Boning in the Bone Yard
By T. A. Fry
Come to us now, red maggots of passion.
Consume what we were, ’till there’s nothing left.
Devour our malaise with endless compassion.
Leave only lust, with your cleansing so deft.
Strip us bare, bring life to these ol’ bag-a-bones.
Stir carnal thoughts in our skeletal remains.
We’ll rattle and clack to a chorus of moans,
A fervor of desire in worm eaten brains.
Arise and fight, powerful God Eros.
Awake in fury and vanquish your foes.
Scorch the indifferent and the vapid morose.
Bathe them in fire from their head to their toes.
Bring back brave passion we’ll see with new eyes.
Our sockets empty, but for pupae of flies.
I am not one to interpret or offer criticism of my own poetry. The act of sharing my writing sufficiently in flagrante delicto. I wrote this sonnet early in my foray into writing sonnets several years ago, in a single early morning, the day before Halloween.
I have attached an mp3 of Camille Saint-Saëns – Danse Macabre below. Give it a listen. What comes to mind in relation to the music and Wratislaw’s Sonnet Macabre? Start a conversation, share your thoughts.
The Danse Macabre by Saint-Saëns.

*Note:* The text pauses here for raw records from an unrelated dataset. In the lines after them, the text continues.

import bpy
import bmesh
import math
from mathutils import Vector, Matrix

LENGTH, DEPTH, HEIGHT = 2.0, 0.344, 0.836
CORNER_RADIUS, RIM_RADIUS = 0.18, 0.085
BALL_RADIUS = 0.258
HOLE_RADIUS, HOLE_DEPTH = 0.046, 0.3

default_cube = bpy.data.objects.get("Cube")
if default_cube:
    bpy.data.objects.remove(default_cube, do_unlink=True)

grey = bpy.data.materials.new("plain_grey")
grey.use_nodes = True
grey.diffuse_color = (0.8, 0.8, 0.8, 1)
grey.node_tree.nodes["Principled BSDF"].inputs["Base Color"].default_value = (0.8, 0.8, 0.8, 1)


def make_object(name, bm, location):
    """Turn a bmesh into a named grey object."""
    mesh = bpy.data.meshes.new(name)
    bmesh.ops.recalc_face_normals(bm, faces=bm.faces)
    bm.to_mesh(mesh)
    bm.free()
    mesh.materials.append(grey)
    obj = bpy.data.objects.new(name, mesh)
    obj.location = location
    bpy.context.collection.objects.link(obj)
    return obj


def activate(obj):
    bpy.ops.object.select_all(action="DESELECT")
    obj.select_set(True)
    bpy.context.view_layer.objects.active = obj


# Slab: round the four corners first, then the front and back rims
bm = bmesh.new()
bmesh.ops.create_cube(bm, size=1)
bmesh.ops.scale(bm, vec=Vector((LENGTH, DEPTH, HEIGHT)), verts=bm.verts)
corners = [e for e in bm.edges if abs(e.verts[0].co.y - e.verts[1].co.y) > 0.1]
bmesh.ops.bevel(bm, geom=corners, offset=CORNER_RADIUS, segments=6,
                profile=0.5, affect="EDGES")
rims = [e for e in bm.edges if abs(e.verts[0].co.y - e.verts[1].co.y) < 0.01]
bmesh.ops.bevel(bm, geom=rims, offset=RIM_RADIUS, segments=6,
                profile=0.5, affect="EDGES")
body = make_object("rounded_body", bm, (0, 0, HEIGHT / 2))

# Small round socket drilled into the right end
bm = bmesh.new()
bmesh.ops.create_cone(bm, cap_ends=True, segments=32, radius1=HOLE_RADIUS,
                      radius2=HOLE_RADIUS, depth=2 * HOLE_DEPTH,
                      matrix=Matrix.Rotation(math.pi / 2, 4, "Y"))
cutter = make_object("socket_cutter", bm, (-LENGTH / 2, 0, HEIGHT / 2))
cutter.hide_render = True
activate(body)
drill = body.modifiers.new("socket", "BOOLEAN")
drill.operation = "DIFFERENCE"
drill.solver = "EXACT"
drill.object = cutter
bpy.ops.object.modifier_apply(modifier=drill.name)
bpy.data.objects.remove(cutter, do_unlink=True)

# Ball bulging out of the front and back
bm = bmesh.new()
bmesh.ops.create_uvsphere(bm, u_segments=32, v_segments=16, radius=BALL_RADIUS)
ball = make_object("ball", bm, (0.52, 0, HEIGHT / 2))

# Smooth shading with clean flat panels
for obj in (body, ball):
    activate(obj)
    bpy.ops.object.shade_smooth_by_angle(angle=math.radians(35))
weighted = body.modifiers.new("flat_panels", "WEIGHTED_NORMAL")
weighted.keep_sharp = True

Performed by Malmo Symphony Orchestra. Conducted by Marc Soustrot.
by Theodore Wratislaw (1871 – 1933)
I love you for the grief that lurks within
Your languid spirit, and because you wear
Corruption with a vague and childish air,
And with your beauty know the depths of sin;
Because shame cuts and holds you like a gin,
And virtue dies in you slain by despair,
Since evil has you tangled in its snare
And triumphs on the soul good cannot win.
I love you since you know remorse and tears,
And in your troubled loveliness appears
The spot of ancient crimes that writhe and hiss:
I love you for your hands that calm and bless,
The perfume of your sad and slow caress,
The avid poison of your subtle kiss.
© T. A. Fry and Fourteenlines, 2017. Unauthorized use and/or duplication of this material without express and written permission from this site’s author and/or owner is strictly prohibited. Excerpts and links may be used, provided that full and clear credit is given to T. A. Fry and Fourteenlines with appropriate and specific direction to the original content.